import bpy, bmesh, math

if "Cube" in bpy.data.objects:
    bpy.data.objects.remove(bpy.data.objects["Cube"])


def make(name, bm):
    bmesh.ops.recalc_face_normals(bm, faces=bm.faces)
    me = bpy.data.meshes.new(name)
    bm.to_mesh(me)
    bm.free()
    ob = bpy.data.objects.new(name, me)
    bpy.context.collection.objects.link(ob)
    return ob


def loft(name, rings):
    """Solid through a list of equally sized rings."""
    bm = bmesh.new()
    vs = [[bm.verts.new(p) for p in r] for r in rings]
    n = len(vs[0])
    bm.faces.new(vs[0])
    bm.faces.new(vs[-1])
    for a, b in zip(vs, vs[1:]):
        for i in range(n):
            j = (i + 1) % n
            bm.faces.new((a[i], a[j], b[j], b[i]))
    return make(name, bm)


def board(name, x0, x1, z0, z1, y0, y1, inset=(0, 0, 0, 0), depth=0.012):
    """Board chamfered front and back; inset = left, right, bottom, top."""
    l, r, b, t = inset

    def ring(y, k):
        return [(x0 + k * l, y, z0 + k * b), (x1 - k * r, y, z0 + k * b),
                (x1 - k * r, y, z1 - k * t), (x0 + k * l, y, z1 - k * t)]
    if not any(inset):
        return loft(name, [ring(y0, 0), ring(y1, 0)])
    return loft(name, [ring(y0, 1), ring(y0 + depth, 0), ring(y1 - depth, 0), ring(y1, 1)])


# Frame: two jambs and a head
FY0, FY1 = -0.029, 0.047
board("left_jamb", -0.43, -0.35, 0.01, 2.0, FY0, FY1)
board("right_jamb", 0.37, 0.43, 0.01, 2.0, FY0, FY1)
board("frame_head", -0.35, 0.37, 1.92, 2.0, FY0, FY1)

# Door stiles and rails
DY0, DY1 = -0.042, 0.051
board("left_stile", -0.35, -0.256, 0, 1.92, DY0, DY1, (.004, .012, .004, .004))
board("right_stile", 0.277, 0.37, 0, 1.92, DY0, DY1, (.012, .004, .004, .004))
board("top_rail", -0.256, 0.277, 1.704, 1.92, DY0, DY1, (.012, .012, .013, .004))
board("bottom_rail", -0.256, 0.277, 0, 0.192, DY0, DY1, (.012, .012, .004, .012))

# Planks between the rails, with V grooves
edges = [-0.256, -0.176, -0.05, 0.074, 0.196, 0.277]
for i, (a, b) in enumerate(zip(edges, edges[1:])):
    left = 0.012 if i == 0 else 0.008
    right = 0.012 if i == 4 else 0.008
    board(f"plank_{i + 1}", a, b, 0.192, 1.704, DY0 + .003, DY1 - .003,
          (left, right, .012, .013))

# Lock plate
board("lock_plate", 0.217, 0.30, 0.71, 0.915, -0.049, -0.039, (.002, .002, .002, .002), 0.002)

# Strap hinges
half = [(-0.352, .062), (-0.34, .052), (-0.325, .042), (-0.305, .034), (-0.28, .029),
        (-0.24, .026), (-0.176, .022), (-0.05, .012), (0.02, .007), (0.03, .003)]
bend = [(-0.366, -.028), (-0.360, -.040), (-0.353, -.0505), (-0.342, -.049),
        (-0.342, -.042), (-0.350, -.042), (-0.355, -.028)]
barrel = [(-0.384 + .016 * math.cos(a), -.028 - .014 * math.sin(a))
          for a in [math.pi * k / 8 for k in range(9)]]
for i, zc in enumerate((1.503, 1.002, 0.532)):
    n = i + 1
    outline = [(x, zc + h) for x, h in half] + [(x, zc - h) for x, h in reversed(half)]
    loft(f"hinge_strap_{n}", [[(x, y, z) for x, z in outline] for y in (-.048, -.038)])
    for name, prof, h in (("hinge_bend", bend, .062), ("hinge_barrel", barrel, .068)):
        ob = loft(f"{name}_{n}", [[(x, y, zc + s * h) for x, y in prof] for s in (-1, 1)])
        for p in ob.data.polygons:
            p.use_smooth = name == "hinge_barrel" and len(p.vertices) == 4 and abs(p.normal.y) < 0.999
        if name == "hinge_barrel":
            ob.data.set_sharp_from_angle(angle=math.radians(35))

== == ==

• Exercise details
Return all of the data exactly as it reads.

• Result of the exercise
import bpy, bmesh, math

if "Cube" in bpy.data.objects:
    bpy.data.objects.remove(bpy.data.objects["Cube"])


def make(name, bm):
    bmesh.ops.recalc_face_normals(bm, faces=bm.faces)
    me = bpy.data.meshes.new(name)
    bm.to_mesh(me)
    bm.free()
    ob = bpy.data.objects.new(name, me)
    bpy.context.collection.objects.link(ob)
    return ob


def loft(name, rings):
    """Solid through a list of equally sized rings."""
    bm = bmesh.new()
    vs = [[bm.verts.new(p) for p in r] for r in rings]
    n = len(vs[0])
    bm.faces.new(vs[0])
    bm.faces.new(vs[-1])
    for a, b in zip(vs, vs[1:]):
        for i in range(n):
            j = (i + 1) % n
            bm.faces.new((a[i], a[j], b[j], b[i]))
    return make(name, bm)


def board(name, x0, x1, z0, z1, y0, y1, inset=(0, 0, 0, 0), depth=0.012):
    """Board chamfered front and back; inset = left, right, bottom, top."""
    l, r, b, t = inset

    def ring(y, k):
        return [(x0 + k * l, y, z0 + k * b), (x1 - k * r, y, z0 + k * b),
                (x1 - k * r, y, z1 - k * t), (x0 + k * l, y, z1 - k * t)]
    if not any(inset):
        return loft(name, [ring(y0, 0), ring(y1, 0)])
    return loft(name, [ring(y0, 1), ring(y0 + depth, 0), ring(y1 - depth, 0), ring(y1, 1)])


# Frame: two jambs and a head
FY0, FY1 = -0.029, 0.047
board("left_jamb", -0.43, -0.35, 0.01, 2.0, FY0, FY1)
board("right_jamb", 0.37, 0.43, 0.01, 2.0, FY0, FY1)
board("frame_head", -0.35, 0.37, 1.92, 2.0, FY0, FY1)

# Door stiles and rails
DY0, DY1 = -0.042, 0.051
board("left_stile", -0.35, -0.256, 0, 1.92, DY0, DY1, (.004, .012, .004, .004))
board("right_stile", 0.277, 0.37, 0, 1.92, DY0, DY1, (.012, .004, .004, .004))
board("top_rail", -0.256, 0.277, 1.704, 1.92, DY0, DY1, (.012, .012, .013, .004))
board("bottom_rail", -0.256, 0.277, 0, 0.192, DY0, DY1, (.012, .012, .004, .012))

# Planks between the rails, with V grooves
edges = [-0.256, -0.176, -0.05, 0.074, 0.196, 0.277]
for i, (a, b) in enumerate(zip(edges, edges[1:])):
    left = 0.012 if i == 0 else 0.008
    right = 0.012 if i == 4 else 0.008
    board(f"plank_{i + 1}", a, b, 0.192, 1.704, DY0 + .003, DY1 - .003,
          (left, right, .012, .013))

# Lock plate
board("lock_plate", 0.217, 0.30, 0.71, 0.915, -0.049, -0.039, (.002, .002, .002, .002), 0.002)

# Strap hinges
half = [(-0.352, .062), (-0.34, .052), (-0.325, .042), (-0.305, .034), (-0.28, .029),
        (-0.24, .026), (-0.176, .022), (-0.05, .012), (0.02, .007), (0.03, .003)]
bend = [(-0.366, -.028), (-0.360, -.040), (-0.353, -.0505), (-0.342, -.049),
        (-0.342, -.042), (-0.350, -.042), (-0.355, -.028)]
barrel = [(-0.384 + .016 * math.cos(a), -.028 - .014 * math.sin(a))
          for a in [math.pi * k / 8 for k in range(9)]]
for i, zc in enumerate((1.503, 1.002, 0.532)):
    n = i + 1
    outline = [(x, zc + h) for x, h in half] + [(x, zc - h) for x, h in reversed(half)]
    loft(f"hinge_strap_{n}", [[(x, y, z) for x, z in outline] for y in (-.048, -.038)])
    for name, prof, h in (("hinge_bend", bend, .062), ("hinge_barrel", barrel, .068)):
        ob = loft(f"{name}_{n}", [[(x, y, zc + s * h) for x, y in prof] for s in (-1, 1)])
        for p in ob.data.polygons:
            p.use_smooth = name == "hinge_barrel" and len(p.vertices) == 4 and abs(p.normal.y) < 0.999
        if name == "hinge_barrel":
            ob.data.set_sharp_from_angle(angle=math.radians(35))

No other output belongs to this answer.